She's also counted making toys with Kidrobot and doing comic illustrations for DC Vertigo in her multimedia oeuvre, all seamlessly meshed that some viewers think of her painting as digital renderings. Her bright shades of turquoise and reds will ironically carry various weights of sadness. Call it "gothic" (which Tara defines, laughing, as "bad outfit"), but the art world came up with an apt word for it: pop surrealism. "My work... has its roots in... cartoons, toys, weird TV shows from the 70s and 80s," Tara enumerates. And in her upcoming solo show this October, she's painting men and delving deep into myths.

From the folklore of Japan (which inspired a lot of her many tattoos) and Mexico, she discovered a Moon Rabbit figure. Tara sketches, in words, one of her new paintings which sounds itself like a myth accentuated with lovers, arrows, and of course, the heart. She hasn't heard enough Philippine myths, but when she visited Boracay, she recalls being inspired by the water. Incidentally, it was only her second time snorkeling after a terrifying jellyfish sting when she was five but, when she thinks about it, it's also why she's fond of blues and the underwater world; she's trying to understand that long-standing fear.

And unbelievably, Tara says, "In Boracay, I worked." Its the only way she can come to the Philippines for the annual Graphika Manila as she's busy preparing for the anticipated solo show. "Tonight, I'm gonna go back to the hotel room and paint," she insists. She usually finds herself saying "'Oh, I can finish this part,' and it can take me a few more hours, and then suddenly the sun's coming up..." The plan is to reward herself with a month of break before starting again with other projects.

Besides teaching in Parsons, there's Cotton Candy Machine which, aside from being Tara's studio, is now also a store selling merchandise of all kinds. Tees, pillows, lighters, laptop skins, toys, stationaries - everything is McPhersonized - that is to say she's all for the democratization of art. Tara can only take pleasire in realizing more layers in her work.

She looks at Mark Ryden, a contemporary whose painting can fetch near a million dollars, saying "[He] started working more personally..." just liker her back in the day.

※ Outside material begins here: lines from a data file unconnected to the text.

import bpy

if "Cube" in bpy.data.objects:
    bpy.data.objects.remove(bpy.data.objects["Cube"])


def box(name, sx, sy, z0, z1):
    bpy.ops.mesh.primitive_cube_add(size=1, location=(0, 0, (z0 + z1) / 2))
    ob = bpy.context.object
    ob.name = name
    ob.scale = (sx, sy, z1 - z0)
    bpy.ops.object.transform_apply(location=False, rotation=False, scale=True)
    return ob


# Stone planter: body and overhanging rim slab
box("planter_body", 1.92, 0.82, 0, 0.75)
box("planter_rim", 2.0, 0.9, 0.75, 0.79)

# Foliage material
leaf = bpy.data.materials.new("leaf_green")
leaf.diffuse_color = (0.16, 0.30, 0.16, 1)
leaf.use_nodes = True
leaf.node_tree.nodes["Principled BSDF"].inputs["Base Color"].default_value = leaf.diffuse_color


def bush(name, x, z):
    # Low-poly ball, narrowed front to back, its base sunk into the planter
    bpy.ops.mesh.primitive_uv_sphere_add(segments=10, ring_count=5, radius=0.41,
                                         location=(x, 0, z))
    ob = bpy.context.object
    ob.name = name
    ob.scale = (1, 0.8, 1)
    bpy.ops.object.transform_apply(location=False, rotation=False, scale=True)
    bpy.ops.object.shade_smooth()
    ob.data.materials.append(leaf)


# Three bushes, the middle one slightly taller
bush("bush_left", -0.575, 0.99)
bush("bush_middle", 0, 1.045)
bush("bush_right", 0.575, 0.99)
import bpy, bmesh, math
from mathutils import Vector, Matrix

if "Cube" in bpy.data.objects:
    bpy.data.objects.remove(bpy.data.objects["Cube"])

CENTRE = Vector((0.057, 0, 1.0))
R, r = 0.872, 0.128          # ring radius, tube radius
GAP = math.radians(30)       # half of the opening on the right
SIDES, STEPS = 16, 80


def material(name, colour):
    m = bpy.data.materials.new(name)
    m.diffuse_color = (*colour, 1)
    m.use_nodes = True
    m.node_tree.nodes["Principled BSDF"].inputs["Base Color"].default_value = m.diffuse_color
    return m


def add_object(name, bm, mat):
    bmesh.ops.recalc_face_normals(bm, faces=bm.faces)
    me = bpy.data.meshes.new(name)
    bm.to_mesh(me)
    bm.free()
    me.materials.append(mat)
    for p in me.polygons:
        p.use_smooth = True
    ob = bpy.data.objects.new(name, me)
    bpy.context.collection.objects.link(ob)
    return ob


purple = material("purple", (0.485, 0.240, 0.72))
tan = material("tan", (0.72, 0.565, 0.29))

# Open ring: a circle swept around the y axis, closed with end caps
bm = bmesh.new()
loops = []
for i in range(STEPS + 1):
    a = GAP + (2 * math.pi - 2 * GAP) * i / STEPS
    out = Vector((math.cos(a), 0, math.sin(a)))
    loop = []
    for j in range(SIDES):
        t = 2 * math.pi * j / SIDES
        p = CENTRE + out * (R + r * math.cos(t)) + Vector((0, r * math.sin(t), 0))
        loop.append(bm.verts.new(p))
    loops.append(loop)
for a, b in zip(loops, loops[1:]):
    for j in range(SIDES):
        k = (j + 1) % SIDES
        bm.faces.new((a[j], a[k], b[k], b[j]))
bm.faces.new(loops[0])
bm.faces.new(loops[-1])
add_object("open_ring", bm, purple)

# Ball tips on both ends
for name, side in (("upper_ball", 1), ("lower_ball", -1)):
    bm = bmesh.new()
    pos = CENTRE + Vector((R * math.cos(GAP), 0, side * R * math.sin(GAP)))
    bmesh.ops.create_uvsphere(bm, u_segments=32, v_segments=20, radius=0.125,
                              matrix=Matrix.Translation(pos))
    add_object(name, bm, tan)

So I ask her "How about your [paintings' prices]?" To which Tara responds, "Is there any limit?"